### Material supplied
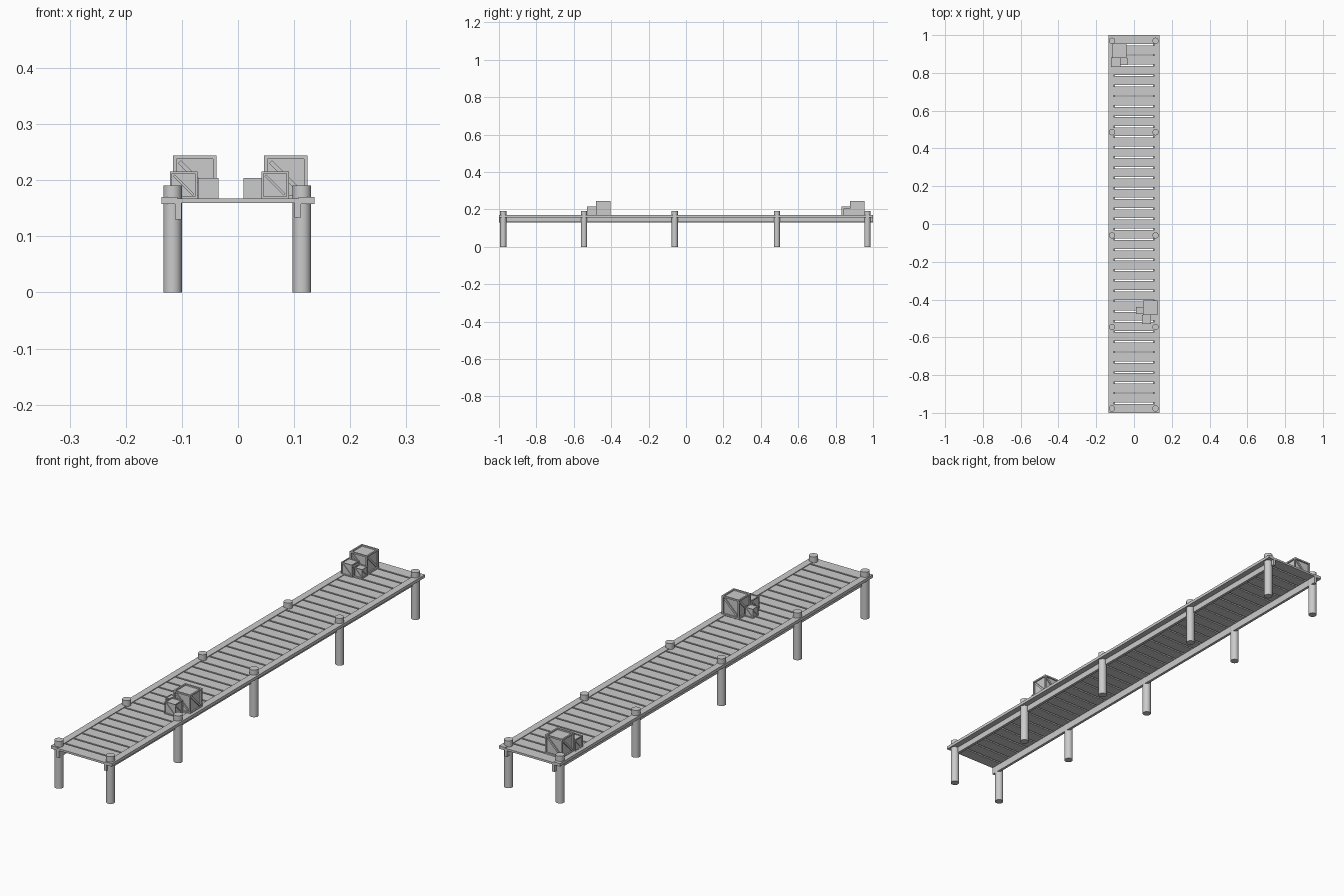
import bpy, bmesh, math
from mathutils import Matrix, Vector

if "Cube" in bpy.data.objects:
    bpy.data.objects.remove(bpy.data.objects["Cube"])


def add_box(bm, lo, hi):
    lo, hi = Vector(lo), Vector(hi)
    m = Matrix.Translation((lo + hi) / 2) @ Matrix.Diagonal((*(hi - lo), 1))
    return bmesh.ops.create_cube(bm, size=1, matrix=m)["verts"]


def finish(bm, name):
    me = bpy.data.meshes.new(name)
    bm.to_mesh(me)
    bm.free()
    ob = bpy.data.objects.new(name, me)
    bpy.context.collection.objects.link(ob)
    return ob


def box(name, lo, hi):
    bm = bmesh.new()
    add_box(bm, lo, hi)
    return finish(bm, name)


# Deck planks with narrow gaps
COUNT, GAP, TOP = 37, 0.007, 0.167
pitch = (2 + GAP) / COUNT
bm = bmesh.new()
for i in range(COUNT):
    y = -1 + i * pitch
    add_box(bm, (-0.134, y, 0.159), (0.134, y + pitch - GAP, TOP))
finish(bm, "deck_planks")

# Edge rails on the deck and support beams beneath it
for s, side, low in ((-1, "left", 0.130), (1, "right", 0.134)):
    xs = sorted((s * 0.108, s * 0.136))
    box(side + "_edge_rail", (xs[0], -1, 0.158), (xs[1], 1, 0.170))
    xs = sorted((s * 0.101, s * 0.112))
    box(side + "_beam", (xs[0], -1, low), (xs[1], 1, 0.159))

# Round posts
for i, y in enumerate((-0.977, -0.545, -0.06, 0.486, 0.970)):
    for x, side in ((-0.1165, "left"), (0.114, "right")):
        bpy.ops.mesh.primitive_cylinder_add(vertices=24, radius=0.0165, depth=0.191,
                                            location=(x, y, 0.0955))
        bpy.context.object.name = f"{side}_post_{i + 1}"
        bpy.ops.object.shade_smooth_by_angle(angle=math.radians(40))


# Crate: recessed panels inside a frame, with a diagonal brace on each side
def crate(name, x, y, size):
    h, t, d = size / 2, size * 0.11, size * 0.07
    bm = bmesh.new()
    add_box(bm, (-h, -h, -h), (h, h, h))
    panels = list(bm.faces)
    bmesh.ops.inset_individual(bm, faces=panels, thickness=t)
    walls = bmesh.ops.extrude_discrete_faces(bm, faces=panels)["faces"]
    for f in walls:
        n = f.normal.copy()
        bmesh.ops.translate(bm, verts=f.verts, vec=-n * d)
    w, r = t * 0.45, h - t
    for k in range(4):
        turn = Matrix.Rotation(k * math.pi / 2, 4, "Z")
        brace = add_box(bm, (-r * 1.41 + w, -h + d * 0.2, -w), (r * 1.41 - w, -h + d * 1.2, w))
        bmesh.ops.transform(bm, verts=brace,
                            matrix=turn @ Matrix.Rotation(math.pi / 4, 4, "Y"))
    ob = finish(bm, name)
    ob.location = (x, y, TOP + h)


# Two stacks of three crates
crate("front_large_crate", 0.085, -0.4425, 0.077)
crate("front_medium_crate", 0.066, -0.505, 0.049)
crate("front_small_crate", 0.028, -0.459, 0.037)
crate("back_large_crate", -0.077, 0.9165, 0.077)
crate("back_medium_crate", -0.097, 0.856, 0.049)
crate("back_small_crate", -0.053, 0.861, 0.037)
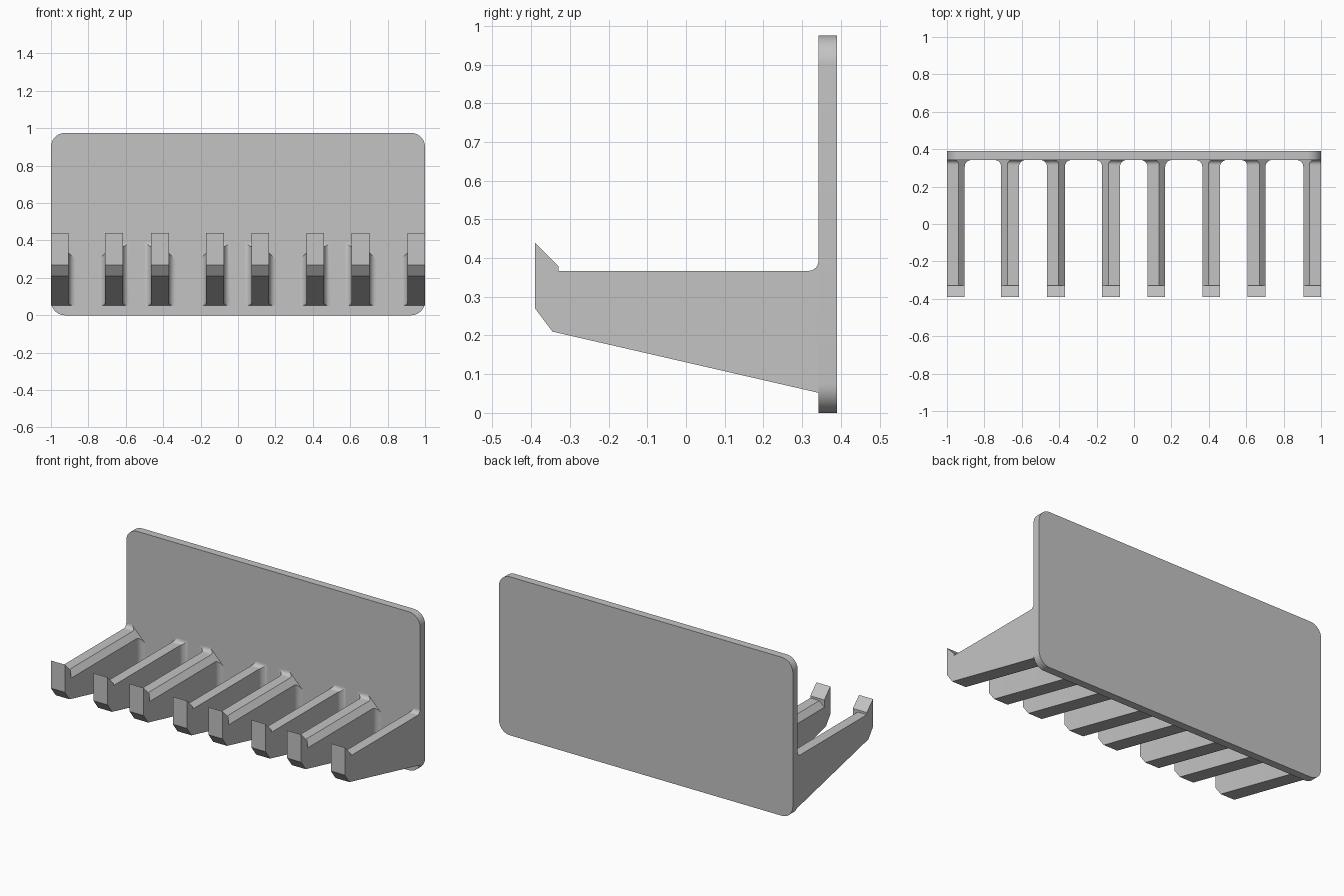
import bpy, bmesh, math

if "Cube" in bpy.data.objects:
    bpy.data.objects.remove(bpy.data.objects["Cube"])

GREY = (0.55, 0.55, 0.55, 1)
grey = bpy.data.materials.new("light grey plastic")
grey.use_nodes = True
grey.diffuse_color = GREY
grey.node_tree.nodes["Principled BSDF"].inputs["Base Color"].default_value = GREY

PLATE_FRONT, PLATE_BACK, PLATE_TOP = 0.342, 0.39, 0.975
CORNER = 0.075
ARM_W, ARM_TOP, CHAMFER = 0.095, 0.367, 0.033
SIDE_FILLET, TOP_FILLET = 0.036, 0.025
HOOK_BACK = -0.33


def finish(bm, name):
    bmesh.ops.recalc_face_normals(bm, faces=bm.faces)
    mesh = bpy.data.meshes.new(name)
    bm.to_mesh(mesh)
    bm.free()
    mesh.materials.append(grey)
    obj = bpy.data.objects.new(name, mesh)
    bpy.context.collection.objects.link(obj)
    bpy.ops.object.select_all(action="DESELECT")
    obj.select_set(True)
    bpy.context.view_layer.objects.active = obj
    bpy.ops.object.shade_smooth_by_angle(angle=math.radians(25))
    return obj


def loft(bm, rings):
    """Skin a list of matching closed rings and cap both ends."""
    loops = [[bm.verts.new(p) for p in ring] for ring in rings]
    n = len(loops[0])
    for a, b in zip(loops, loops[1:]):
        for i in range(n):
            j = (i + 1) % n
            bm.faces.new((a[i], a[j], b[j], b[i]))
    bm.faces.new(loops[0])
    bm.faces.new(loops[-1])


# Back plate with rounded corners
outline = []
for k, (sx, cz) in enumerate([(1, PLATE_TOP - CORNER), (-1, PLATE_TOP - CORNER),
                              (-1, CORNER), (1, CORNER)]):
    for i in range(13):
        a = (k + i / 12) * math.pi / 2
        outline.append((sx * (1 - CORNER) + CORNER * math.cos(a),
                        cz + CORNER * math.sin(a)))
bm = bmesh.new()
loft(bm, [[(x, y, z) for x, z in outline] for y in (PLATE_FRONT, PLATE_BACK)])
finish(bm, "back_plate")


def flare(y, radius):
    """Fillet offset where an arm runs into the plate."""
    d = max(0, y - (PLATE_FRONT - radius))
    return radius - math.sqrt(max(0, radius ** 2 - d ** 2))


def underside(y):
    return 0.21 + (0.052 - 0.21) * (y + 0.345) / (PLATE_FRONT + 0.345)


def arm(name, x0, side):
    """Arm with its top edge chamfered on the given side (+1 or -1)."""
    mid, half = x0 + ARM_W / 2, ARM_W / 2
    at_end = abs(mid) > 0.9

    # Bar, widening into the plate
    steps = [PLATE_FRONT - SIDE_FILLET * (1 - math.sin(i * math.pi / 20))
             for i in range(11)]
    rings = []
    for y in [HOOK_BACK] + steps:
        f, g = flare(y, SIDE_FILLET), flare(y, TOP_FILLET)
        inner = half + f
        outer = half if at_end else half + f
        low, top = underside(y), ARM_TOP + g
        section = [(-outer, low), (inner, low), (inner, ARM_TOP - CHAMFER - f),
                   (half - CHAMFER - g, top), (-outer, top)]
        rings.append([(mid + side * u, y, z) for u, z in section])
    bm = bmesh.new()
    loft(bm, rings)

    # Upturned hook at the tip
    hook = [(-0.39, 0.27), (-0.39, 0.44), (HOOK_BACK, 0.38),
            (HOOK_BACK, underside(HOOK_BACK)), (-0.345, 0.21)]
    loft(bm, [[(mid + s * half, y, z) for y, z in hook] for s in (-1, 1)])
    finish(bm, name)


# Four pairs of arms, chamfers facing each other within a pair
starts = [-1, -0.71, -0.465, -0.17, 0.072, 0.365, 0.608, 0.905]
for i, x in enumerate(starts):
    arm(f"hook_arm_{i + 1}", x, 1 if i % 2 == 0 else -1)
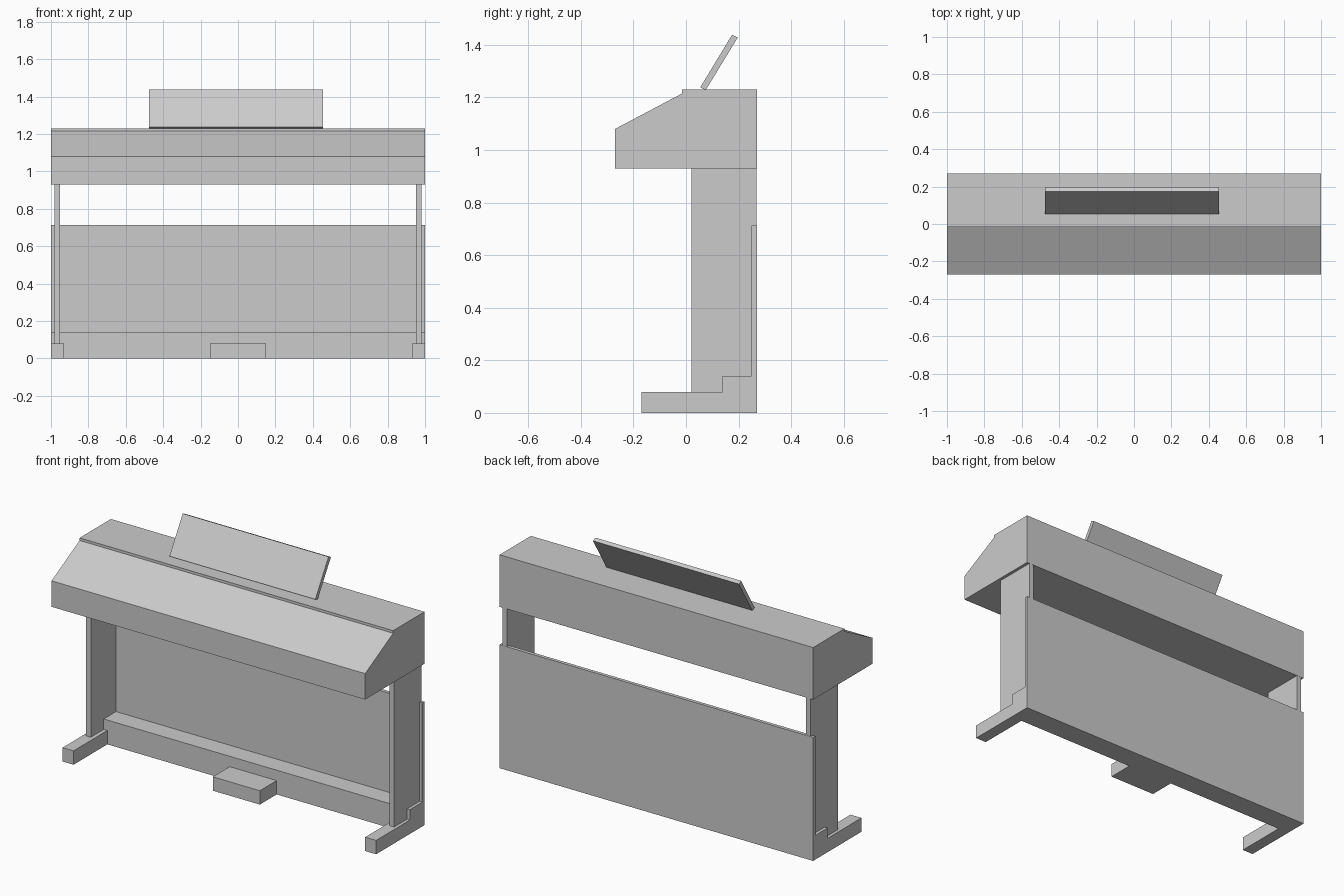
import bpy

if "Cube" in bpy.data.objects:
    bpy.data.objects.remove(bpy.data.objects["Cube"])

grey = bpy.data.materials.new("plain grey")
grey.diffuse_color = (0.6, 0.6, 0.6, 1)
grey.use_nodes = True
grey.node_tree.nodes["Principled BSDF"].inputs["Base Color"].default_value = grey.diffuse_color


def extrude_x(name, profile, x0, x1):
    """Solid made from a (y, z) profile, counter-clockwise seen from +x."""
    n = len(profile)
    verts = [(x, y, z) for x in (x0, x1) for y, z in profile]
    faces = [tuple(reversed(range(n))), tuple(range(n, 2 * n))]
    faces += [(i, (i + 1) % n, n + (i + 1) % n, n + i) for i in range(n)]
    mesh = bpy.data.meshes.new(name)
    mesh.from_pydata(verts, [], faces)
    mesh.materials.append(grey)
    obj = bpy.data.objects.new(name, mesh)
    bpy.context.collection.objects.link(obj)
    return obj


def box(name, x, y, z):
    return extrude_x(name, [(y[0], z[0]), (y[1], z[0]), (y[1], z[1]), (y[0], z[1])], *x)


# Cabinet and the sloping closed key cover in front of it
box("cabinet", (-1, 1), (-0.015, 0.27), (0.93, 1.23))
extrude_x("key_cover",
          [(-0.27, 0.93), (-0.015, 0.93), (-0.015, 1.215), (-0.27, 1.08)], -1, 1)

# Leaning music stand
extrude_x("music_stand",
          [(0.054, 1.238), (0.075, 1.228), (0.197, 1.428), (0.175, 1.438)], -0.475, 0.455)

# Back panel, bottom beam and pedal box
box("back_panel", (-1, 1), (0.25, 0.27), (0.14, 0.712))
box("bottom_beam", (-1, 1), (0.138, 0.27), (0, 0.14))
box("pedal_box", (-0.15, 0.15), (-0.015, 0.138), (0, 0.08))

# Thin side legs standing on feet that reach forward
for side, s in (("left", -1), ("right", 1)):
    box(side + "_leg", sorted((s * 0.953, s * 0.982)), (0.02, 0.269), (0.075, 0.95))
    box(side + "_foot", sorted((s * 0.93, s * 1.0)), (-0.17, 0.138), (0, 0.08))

### Exercise requirements
Only the lines above from the line with "rings.append([(mid + side" to the line with "starts = [-1, -0.71, -0.465, -0.17, 0.072, 0.365, 0.608, 0.905]", those two lines included, should be reproduced exactly.

### Result for this exercise
        rings.append([(mid + side * u, y, z) for u, z in section])
    bm = bmesh.new()
    loft(bm, rings)

    # Upturned hook at the tip
    hook = [(-0.39, 0.27), (-0.39, 0.44), (HOOK_BACK, 0.38),
            (HOOK_BACK, underside(HOOK_BACK)), (-0.345, 0.21)]
    loft(bm, [[(mid + s * half, y, z) for y, z in hook] for s in (-1, 1)])
    finish(bm, name)


# Four pairs of arms, chamfers facing each other within a pair
starts = [-1, -0.71, -0.465, -0.17, 0.072, 0.365, 0.608, 0.905]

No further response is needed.